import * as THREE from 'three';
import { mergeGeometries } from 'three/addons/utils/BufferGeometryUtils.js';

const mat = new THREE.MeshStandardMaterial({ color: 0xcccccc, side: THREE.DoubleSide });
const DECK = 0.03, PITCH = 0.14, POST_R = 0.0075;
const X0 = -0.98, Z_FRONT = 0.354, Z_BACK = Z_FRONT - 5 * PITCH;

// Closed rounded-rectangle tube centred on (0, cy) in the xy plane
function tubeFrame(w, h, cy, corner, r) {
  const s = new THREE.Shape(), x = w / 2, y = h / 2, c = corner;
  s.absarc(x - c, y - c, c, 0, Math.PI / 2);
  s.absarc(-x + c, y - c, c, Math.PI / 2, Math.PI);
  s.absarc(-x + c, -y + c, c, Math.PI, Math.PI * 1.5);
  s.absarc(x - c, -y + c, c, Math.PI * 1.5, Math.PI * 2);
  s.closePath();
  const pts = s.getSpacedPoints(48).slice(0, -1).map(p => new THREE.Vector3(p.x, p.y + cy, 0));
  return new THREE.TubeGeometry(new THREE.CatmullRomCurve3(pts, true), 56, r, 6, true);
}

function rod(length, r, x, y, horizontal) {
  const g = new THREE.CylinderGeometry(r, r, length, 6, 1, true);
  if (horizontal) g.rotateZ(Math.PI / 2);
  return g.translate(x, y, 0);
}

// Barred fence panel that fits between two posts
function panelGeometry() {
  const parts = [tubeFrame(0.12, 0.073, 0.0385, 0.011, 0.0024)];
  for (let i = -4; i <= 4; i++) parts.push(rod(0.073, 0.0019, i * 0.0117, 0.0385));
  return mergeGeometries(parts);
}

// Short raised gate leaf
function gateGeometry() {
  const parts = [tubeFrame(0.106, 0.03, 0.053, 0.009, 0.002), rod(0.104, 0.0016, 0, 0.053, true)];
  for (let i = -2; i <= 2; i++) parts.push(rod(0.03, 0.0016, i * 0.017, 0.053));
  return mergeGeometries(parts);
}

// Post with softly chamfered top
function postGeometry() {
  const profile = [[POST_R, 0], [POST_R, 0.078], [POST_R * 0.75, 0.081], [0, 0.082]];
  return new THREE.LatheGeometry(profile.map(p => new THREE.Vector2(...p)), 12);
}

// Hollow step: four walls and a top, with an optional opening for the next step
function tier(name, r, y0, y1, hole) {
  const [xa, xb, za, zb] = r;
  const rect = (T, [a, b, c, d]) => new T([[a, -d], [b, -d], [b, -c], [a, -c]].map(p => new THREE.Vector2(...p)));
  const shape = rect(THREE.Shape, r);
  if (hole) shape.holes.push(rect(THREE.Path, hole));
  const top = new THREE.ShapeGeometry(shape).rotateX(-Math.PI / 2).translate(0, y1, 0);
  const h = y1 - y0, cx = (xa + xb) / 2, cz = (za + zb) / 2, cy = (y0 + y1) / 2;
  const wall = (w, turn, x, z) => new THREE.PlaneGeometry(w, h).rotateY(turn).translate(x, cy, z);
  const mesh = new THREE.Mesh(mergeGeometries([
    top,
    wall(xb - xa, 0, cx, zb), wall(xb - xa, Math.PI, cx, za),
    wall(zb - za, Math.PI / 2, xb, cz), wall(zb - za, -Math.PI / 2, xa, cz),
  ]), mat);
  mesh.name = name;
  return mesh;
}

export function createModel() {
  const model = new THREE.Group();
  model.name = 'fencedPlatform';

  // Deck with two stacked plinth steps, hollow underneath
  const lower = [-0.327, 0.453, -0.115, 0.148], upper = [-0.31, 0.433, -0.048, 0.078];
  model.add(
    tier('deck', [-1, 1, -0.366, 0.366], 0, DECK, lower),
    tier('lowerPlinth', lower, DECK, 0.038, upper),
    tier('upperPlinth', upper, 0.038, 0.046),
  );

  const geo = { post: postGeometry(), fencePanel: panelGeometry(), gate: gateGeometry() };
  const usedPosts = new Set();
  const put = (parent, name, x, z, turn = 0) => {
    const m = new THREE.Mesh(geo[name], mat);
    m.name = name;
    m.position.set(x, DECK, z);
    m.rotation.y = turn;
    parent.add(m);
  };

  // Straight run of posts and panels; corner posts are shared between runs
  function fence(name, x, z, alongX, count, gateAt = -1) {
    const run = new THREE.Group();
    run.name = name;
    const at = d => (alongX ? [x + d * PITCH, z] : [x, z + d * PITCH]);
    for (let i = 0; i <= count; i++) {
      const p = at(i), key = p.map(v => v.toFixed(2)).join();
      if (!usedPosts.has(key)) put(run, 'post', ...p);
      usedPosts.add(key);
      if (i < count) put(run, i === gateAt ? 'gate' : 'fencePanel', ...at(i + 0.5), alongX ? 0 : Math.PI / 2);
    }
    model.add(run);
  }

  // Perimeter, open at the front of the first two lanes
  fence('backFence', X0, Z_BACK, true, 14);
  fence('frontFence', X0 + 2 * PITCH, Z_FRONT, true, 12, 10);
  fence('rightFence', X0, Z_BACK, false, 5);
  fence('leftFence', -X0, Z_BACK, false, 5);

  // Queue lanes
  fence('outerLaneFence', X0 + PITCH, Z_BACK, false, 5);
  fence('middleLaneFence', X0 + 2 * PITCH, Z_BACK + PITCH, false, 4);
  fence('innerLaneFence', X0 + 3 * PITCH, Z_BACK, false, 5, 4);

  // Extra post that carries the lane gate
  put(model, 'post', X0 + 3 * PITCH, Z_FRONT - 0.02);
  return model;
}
++++
> _Exercise objective_: Please output the complete set of records above without any alteration.

> _Answer section_:
import * as THREE from 'three';
import { mergeGeometries } from 'three/addons/utils/BufferGeometryUtils.js';

const mat = new THREE.MeshStandardMaterial({ color: 0xcccccc, side: THREE.DoubleSide });
const DECK = 0.03, PITCH = 0.14, POST_R = 0.0075;
const X0 = -0.98, Z_FRONT = 0.354, Z_BACK = Z_FRONT - 5 * PITCH;

// Closed rounded-rectangle tube centred on (0, cy) in the xy plane
function tubeFrame(w, h, cy, corner, r) {
  const s = new THREE.Shape(), x = w / 2, y = h / 2, c = corner;
  s.absarc(x - c, y - c, c, 0, Math.PI / 2);
  s.absarc(-x + c, y - c, c, Math.PI / 2, Math.PI);
  s.absarc(-x + c, -y + c, c, Math.PI, Math.PI * 1.5);
  s.absarc(x - c, -y + c, c, Math.PI * 1.5, Math.PI * 2);
  s.closePath();
  const pts = s.getSpacedPoints(48).slice(0, -1).map(p => new THREE.Vector3(p.x, p.y + cy, 0));
  return new THREE.TubeGeometry(new THREE.CatmullRomCurve3(pts, true), 56, r, 6, true);
}

function rod(length, r, x, y, horizontal) {
  const g = new THREE.CylinderGeometry(r, r, length, 6, 1, true);
  if (horizontal) g.rotateZ(Math.PI / 2);
  return g.translate(x, y, 0);
}

// Barred fence panel that fits between two posts
function panelGeometry() {
  const parts = [tubeFrame(0.12, 0.073, 0.0385, 0.011, 0.0024)];
  for (let i = -4; i <= 4; i++) parts.push(rod(0.073, 0.0019, i * 0.0117, 0.0385));
  return mergeGeometries(parts);
}

// Short raised gate leaf
function gateGeometry() {
  const parts = [tubeFrame(0.106, 0.03, 0.053, 0.009, 0.002), rod(0.104, 0.0016, 0, 0.053, true)];
  for (let i = -2; i <= 2; i++) parts.push(rod(0.03, 0.0016, i * 0.017, 0.053));
  return mergeGeometries(parts);
}

// Post with softly chamfered top
function postGeometry() {
  const profile = [[POST_R, 0], [POST_R, 0.078], [POST_R * 0.75, 0.081], [0, 0.082]];
  return new THREE.LatheGeometry(profile.map(p => new THREE.Vector2(...p)), 12);
}

// Hollow step: four walls and a top, with an optional opening for the next step
function tier(name, r, y0, y1, hole) {
  const [xa, xb, za, zb] = r;
  const rect = (T, [a, b, c, d]) => new T([[a, -d], [b, -d], [b, -c], [a, -c]].map(p => new THREE.Vector2(...p)));
  const shape = rect(THREE.Shape, r);
  if (hole) shape.holes.push(rect(THREE.Path, hole));
  const top = new THREE.ShapeGeometry(shape).rotateX(-Math.PI / 2).translate(0, y1, 0);
  const h = y1 - y0, cx = (xa + xb) / 2, cz = (za + zb) / 2, cy = (y0 + y1) / 2;
  const wall = (w, turn, x, z) => new THREE.PlaneGeometry(w, h).rotateY(turn).translate(x, cy, z);
  const mesh = new THREE.Mesh(mergeGeometries([
    top,
    wall(xb - xa, 0, cx, zb), wall(xb - xa, Math.PI, cx, za),
    wall(zb - za, Math.PI / 2, xb, cz), wall(zb - za, -Math.PI / 2, xa, cz),
  ]), mat);
  mesh.name = name;
  return mesh;
}

export function createModel() {
  const model = new THREE.Group();
  model.name = 'fencedPlatform';

  // Deck with two stacked plinth steps, hollow underneath
  const lower = [-0.327, 0.453, -0.115, 0.148], upper = [-0.31, 0.433, -0.048, 0.078];
  model.add(
    tier('deck', [-1, 1, -0.366, 0.366], 0, DECK, lower),
    tier('lowerPlinth', lower, DECK, 0.038, upper),
    tier('upperPlinth', upper, 0.038, 0.046),
  );

  const geo = { post: postGeometry(), fencePanel: panelGeometry(), gate: gateGeometry() };
  const usedPosts = new Set();
  const put = (parent, name, x, z, turn = 0) => {
    const m = new THREE.Mesh(geo[name], mat);
    m.name = name;
    m.position.set(x, DECK, z);
    m.rotation.y = turn;
    parent.add(m);
  };

  // Straight run of posts and panels; corner posts are shared between runs
  function fence(name, x, z, alongX, count, gateAt = -1) {
    const run = new THREE.Group();
    run.name = name;
    const at = d => (alongX ? [x + d * PITCH, z] : [x, z + d * PITCH]);
    for (let i = 0; i <= count; i++) {
      const p = at(i), key = p.map(v => v.toFixed(2)).join();
      if (!usedPosts.has(key)) put(run, 'post', ...p);
      usedPosts.add(key);
      if (i < count) put(run, i === gateAt ? 'gate' : 'fencePanel', ...at(i + 0.5), alongX ? 0 : Math.PI / 2);
    }
    model.add(run);
  }

  // Perimeter, open at the front of the first two lanes
  fence('backFence', X0, Z_BACK, true, 14);
  fence('frontFence', X0 + 2 * PITCH, Z_FRONT, true, 12, 10);
  fence('rightFence', X0, Z_BACK, false, 5);
  fence('leftFence', -X0, Z_BACK, false, 5);

  // Queue lanes
  fence('outerLaneFence', X0 + PITCH, Z_BACK, false, 5);
  fence('middleLaneFence', X0 + 2 * PITCH, Z_BACK + PITCH, false, 4);
  fence('innerLaneFence', X0 + 3 * PITCH, Z_BACK, false, 5, 4);

  // Extra post that carries the lane gate
  put(model, 'post', X0 + 3 * PITCH, Z_FRONT - 0.02);
  return model;
}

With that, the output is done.